"It really came down to family," said Dwayne Springs, Akeem's father. "The school is so familiar to him and he's so comfortable there. But I didn't want that to be the deciding factor, just because he was familiar and comfortable. Akeem, though, explained to me he didn't want to go anywhere else. He's confident he can be successful academically, socially and athletically no matter where he goes and this is where he wanted to be."
Springs has spent time at Mississippi Valley over the years, including attending the school's homecoming this past fall. Plus, he likes the feel of the historical black college.
While Mississippi Valley State has struggled the past three seasons, going a combined 29-65 in that stretch, they did finish 12-6 in the Southwest Athletic Conference last year and play a rugged schedule. The schedule and non-conference opponents the Delta Devils play was another draw to Springs, according to his father. This year alone Mississippi Valley State plays Notre Dame, DePaul, North Carolina, South Carolina, Arkansas, Northwestern, Mississippi, Iowa State, Florida and Wisconsin.
As a result, Springs instantly becomes the Division I recruiting steal out of the state of Illinois. Second-year coach Sean Woods, who played at Kentucky collegiately, has nabbed a prospect who can be a true difference-maker in the SWAC. Springs, who is an outstanding student in the classroom, is a stat sheet stuffer who averaged over 20 a game last season, along with over six rebounds, four assists and three steals a game.

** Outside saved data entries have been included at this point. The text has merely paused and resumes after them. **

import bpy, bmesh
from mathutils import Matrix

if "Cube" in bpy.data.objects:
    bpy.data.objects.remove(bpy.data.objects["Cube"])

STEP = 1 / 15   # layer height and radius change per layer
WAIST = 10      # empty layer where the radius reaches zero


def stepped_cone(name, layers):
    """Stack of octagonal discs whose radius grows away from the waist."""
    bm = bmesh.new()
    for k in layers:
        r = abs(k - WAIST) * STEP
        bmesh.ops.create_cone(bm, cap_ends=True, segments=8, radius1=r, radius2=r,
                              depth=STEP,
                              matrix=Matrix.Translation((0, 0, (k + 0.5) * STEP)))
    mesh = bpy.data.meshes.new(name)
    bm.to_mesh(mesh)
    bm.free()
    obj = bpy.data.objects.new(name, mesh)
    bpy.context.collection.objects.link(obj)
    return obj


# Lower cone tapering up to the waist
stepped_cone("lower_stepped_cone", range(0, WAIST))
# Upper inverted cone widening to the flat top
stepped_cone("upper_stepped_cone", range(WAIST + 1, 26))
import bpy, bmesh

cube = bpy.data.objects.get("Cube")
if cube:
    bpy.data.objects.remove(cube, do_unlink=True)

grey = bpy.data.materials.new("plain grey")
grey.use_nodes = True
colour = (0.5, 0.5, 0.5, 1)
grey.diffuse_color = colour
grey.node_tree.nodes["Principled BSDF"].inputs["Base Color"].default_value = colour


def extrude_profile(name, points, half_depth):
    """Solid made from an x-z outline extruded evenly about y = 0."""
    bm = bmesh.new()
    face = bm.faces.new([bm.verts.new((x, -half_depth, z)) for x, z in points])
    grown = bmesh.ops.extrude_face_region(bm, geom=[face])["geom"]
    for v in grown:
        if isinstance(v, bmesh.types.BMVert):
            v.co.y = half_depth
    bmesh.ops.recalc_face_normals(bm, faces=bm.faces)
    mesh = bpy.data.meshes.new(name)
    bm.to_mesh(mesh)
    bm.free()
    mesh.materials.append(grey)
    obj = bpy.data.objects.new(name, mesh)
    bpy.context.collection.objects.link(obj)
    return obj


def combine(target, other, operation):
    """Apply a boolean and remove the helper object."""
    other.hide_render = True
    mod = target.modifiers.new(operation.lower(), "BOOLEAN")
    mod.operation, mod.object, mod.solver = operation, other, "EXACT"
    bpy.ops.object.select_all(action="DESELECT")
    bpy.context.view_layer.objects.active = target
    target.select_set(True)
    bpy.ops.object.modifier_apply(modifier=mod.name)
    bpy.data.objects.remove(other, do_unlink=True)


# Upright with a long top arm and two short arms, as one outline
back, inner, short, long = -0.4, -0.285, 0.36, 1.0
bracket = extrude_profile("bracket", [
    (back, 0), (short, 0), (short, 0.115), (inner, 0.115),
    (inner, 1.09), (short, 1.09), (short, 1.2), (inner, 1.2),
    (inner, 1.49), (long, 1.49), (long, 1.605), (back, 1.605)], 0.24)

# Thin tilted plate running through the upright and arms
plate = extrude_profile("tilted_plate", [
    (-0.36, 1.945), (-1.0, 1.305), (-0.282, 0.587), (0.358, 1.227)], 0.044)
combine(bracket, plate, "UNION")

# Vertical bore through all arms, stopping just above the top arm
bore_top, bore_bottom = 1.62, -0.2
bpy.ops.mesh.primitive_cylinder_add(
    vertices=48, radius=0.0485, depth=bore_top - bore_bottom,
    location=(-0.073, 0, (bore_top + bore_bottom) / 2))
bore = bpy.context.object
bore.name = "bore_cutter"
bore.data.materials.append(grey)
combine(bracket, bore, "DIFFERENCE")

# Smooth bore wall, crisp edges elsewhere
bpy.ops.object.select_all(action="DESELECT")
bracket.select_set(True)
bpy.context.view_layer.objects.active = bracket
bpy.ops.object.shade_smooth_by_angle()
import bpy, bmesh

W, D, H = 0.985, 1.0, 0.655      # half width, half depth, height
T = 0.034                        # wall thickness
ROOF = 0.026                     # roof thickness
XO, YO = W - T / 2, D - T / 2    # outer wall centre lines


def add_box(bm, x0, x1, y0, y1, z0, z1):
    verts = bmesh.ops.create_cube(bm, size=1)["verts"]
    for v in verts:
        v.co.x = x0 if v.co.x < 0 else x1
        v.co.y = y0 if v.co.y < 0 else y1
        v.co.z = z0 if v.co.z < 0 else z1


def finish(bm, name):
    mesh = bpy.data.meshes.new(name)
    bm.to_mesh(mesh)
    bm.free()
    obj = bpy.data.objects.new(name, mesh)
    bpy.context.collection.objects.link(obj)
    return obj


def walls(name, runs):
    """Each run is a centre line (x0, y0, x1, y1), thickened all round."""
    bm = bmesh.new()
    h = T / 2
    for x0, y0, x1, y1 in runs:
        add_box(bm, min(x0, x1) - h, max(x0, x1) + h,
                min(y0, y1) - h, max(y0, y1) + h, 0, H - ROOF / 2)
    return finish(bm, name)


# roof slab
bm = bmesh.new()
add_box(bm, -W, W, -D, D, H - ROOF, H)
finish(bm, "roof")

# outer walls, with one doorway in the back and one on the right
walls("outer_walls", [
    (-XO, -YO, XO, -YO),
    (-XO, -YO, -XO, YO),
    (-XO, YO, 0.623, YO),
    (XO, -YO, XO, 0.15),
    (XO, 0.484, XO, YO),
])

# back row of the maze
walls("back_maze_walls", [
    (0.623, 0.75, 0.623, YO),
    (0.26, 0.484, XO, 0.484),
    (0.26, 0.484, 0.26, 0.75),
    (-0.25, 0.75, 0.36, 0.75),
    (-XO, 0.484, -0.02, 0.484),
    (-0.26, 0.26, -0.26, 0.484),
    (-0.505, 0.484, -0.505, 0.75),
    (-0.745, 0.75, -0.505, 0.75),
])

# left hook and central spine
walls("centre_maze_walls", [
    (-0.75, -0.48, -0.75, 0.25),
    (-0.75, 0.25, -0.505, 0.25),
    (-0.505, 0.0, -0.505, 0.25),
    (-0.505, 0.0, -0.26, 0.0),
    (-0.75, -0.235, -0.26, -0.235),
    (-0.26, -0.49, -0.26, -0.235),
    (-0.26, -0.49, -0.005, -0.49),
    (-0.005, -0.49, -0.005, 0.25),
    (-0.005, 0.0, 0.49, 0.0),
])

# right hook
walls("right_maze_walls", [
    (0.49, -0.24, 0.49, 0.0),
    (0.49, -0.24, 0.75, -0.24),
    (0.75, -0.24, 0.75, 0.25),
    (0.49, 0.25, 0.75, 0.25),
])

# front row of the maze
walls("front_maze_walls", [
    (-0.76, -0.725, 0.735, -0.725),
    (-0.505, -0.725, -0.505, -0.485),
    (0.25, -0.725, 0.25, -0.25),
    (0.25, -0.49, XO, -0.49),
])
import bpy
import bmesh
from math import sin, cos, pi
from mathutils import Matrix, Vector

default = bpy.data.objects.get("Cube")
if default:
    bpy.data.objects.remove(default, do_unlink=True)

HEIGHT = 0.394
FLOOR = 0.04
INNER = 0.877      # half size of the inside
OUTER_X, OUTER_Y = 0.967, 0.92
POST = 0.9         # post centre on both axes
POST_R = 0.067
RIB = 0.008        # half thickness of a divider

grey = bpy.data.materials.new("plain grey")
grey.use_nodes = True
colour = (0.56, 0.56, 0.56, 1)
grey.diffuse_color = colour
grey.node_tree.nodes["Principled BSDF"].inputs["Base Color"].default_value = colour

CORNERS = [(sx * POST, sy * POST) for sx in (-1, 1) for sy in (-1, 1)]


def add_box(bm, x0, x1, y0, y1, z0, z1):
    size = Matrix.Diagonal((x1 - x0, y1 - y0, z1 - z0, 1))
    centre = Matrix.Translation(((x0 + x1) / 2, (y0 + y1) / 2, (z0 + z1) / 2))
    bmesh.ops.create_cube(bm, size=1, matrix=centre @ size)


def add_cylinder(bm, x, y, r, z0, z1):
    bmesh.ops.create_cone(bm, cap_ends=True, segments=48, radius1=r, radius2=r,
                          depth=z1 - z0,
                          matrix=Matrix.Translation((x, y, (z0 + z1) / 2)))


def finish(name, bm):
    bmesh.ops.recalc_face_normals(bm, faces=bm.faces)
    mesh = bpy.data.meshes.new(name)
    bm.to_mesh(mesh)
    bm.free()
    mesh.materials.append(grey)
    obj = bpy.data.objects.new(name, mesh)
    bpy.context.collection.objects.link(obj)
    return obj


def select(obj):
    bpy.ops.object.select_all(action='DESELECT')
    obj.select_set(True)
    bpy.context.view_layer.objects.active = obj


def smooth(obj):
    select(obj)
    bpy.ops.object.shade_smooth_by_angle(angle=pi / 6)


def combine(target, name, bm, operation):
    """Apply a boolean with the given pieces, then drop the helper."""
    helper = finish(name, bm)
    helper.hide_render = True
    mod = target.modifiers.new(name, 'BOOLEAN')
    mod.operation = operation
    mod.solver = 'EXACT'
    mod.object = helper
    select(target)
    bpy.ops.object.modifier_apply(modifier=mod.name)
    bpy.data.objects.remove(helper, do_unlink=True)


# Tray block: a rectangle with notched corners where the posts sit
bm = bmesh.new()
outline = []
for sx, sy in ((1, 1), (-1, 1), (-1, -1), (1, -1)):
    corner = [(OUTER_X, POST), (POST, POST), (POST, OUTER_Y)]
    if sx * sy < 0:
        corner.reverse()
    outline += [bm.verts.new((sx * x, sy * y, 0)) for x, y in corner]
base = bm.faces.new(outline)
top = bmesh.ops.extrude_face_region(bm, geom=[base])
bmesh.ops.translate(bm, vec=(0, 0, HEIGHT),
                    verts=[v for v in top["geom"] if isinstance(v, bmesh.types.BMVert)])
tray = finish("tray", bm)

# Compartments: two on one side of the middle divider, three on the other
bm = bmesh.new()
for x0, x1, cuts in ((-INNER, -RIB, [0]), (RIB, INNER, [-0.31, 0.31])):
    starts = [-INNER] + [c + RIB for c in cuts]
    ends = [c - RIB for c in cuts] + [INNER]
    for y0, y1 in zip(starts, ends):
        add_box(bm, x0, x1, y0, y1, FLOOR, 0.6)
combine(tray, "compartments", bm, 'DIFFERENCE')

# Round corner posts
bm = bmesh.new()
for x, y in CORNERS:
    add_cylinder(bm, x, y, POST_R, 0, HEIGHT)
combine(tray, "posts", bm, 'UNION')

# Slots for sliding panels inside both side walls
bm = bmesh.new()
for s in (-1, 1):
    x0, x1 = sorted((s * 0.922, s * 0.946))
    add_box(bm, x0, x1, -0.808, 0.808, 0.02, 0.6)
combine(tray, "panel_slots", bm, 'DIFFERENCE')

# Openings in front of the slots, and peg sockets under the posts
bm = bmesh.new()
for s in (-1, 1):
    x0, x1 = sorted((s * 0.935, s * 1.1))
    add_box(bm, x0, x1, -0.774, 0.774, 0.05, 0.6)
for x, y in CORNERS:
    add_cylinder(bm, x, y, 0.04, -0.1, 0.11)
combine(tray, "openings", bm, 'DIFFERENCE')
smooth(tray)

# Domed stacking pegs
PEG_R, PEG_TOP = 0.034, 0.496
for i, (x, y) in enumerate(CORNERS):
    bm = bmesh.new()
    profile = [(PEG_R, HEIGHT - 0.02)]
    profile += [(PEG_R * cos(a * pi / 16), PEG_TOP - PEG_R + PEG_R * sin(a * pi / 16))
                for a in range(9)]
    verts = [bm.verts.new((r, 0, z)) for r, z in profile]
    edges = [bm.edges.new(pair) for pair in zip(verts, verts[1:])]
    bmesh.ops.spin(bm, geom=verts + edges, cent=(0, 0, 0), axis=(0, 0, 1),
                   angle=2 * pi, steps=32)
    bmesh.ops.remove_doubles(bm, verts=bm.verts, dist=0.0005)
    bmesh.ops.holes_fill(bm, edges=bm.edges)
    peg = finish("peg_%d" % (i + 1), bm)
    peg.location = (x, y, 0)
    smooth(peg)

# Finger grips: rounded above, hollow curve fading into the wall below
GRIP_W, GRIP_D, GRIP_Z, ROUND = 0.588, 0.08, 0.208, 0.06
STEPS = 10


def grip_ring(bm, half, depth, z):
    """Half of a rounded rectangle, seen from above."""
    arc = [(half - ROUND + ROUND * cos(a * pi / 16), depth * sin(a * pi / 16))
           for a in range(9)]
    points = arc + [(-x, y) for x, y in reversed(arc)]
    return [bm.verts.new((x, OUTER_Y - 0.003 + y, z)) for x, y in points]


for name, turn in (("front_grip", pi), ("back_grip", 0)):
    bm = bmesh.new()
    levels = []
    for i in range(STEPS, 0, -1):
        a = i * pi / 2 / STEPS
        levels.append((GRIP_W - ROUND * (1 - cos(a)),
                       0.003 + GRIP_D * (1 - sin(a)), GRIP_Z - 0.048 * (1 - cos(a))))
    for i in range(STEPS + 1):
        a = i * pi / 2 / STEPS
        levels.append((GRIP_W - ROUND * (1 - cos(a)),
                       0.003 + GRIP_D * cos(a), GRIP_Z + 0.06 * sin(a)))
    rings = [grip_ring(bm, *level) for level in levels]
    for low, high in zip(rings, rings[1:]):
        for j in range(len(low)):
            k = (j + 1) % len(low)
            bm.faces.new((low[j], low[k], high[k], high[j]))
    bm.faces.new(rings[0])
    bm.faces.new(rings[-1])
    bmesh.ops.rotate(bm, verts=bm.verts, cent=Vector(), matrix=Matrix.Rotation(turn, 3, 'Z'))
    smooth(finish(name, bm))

Always known for how hard he plays and competitiveness, Springs has improved his skill level over his four years under coach Ron Ashlaw and become a more versatile weapon.